The Cincinnati Reds spent the 2021 and 2022 seasons gathering as many shortstop prospects as possible. They drafted Matt McLain with their 1st draft pick in 2021, signed shortstop Ricardo Cabrera to one of the biggest international signing bonuses they’ve ever handed out in January of 2022, traded for Noelvi Marte, Edwin Arroyo, and Victor Acosta at the trade deadline in 2022. All five of those guys are rated among the Reds Top 25 prospects and none of them are the guy at the top – Elly De La Cruz. Ken Rosenthal of The Athletic is now reporting that the Reds are shopping some shortstop prospects, trying to land trades to fill other holes that they have.
The report specifically says that Cincinnati’s front office is targeting outfielders. That makes sense given that the big league outfield currently doesn’t have a single guy on the 40-man roster that can be penciled into the starting lineup every day, and the minors are filled with outfielders who have a ton of unanswered questions about them without any clear answers in the near future.
It’s great to have a strong farm system, but it’s not just great because in theory it can help you build a future big league lineup and rotation that can get you where you want to be – the playoffs – but that you can also use your farm system to help you acquire talent outside of the organization to fill needs. Cincinnati’s got legitimate shortstop prospects at every single level of the farm system next year if they don’t make any moves. And while all of those guys could slide to other positions if they’re blocked at shortstop, at some point it just doesn’t make sense.
Most shortstops slide to second or third base. At second base the Reds have Jonathan India right now. At third base there’s probably an opening at the big league level, but in the minor leagues there’s also recently acquired prospect Christian Encarnacion-Strand. He split his season between the Twins and Reds organizations and hit .304/.368/.587 with 32 home runs and 114 RBI in 122 games in 2022, getting over 200 plate appearances at the Double-A level. So even if the plan was to try and find other spots for all of these shortstops, there’s still other players that are in the equation and potentially “in the way”.
This isn’t the first time that the Reds have been in a situation where they felt they may need to move a shortstop. You’ve probably heard about how difficult of a decision it was for the Cincinnati front office of the 80’s to figure out what to do with Barry Larkin and Kurt Stillwell. Looking back it’s kind of hard to understand why it was a question at all – Larkin hit .329/.373/.525 with 51 extra-base hits in Triple-A as a 22-year-old, while Kurt Stillwell was hitting in the .230-.265 range with absolutely no power in the minor leagues while being slightly younger.
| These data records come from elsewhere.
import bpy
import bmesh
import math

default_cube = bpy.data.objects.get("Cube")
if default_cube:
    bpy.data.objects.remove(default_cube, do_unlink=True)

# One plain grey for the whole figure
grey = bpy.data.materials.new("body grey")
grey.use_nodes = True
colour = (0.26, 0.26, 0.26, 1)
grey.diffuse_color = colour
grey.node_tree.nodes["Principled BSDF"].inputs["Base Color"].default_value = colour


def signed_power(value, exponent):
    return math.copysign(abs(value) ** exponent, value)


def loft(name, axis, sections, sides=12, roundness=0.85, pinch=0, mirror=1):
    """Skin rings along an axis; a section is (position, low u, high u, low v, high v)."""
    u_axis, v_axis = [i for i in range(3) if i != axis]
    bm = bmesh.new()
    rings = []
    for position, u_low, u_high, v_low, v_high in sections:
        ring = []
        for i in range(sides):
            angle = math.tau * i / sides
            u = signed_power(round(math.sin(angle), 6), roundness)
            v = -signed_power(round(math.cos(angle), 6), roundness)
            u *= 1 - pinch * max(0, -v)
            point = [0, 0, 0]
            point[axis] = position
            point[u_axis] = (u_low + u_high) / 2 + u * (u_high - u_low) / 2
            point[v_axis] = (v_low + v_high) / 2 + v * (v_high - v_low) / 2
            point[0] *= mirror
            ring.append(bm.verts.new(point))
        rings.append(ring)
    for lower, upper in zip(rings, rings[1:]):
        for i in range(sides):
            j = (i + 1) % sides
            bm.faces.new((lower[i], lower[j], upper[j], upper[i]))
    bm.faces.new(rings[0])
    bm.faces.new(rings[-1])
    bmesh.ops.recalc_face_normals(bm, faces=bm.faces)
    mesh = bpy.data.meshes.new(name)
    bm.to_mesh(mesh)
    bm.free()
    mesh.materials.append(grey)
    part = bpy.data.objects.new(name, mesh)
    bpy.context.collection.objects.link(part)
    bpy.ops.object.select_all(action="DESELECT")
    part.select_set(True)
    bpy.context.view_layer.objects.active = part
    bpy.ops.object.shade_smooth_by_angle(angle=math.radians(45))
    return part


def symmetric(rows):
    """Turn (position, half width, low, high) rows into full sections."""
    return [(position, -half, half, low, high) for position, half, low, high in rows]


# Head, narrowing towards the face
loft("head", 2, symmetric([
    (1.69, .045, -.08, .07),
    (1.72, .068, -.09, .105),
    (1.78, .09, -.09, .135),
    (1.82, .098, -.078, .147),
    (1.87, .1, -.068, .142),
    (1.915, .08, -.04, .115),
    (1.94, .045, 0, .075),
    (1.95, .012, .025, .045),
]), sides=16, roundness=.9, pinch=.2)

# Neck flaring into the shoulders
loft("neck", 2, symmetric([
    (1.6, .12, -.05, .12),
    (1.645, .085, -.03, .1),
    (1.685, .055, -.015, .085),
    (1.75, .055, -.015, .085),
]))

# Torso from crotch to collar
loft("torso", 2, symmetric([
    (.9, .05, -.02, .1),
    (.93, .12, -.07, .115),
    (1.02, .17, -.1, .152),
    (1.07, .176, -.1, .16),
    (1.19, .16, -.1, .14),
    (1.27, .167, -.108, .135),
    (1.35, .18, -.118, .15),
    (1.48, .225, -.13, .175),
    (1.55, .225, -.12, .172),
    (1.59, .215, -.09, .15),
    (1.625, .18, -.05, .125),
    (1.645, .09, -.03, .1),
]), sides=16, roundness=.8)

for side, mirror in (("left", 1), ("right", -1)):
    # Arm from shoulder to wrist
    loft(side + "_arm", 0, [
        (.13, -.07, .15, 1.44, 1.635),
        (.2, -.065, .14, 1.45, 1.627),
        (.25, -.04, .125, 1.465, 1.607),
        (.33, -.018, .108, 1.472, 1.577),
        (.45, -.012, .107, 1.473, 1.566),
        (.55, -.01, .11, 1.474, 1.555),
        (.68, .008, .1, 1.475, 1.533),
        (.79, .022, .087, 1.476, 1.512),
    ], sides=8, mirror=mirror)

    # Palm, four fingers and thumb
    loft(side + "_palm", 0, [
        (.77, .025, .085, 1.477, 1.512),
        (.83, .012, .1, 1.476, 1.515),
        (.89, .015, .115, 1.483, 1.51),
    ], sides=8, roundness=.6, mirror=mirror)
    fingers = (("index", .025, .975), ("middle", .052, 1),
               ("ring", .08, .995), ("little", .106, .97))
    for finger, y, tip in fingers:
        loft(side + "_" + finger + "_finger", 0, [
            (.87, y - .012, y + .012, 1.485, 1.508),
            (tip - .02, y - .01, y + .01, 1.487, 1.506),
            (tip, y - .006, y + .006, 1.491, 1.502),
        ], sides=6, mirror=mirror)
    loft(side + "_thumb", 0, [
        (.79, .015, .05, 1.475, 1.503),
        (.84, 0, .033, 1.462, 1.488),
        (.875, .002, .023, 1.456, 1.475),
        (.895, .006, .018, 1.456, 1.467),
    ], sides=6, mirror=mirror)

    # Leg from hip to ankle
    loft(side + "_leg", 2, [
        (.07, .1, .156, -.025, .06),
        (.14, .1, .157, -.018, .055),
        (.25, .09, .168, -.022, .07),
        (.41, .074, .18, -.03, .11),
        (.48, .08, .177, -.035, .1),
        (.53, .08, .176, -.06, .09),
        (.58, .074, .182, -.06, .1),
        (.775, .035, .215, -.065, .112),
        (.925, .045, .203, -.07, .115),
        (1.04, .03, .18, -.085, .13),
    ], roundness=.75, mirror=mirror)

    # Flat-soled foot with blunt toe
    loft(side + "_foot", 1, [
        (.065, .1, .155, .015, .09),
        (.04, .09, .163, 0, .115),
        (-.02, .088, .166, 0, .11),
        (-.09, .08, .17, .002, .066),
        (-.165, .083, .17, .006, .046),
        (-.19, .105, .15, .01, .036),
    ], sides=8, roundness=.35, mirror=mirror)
And it’s not as if there was some huge “upside” difference between the two guys. Larkin was the 4th overall pick in the draft in 1985. They wound up making the correct decision in that case.
The decision here could be a little bit more difficult because the Reds have multiple guys who have actually hit quite well in the minors who have strong upsides. It seems like Elly De La Cruz would be off the table in a trade, though stranger things have happened I guess. Noelvi Marte, who came over in a trade with Seattle at the deadline, put up a .279/.371/.458 line with 19 home runs and 23 stolen bases as a 20-year-old in High-A this year. Edwin Arroyo, who also came over in a trade with the Mariners at the trade deadline, hit .293/.366/.480 with 14 home runs and 27 stolen bases as an 18-year-old in Single-A. Matt McLain didn’t hit for much average in 2022, but in his first full season he hit .232/.363/.453 with 17 home runs and 27 steals in 103 games while in Double-A.
Who to keep among that group may not be entirely up to Cincinnati. What the other teams are asking for will come into play – as will what they are offering in return. What’s clear, though, is that the Reds have a whole lot of options if a team is looking to acquire a young shortstop for the future, and that Cincinnati could make a big prospect trade without moving their top shortstop prospect.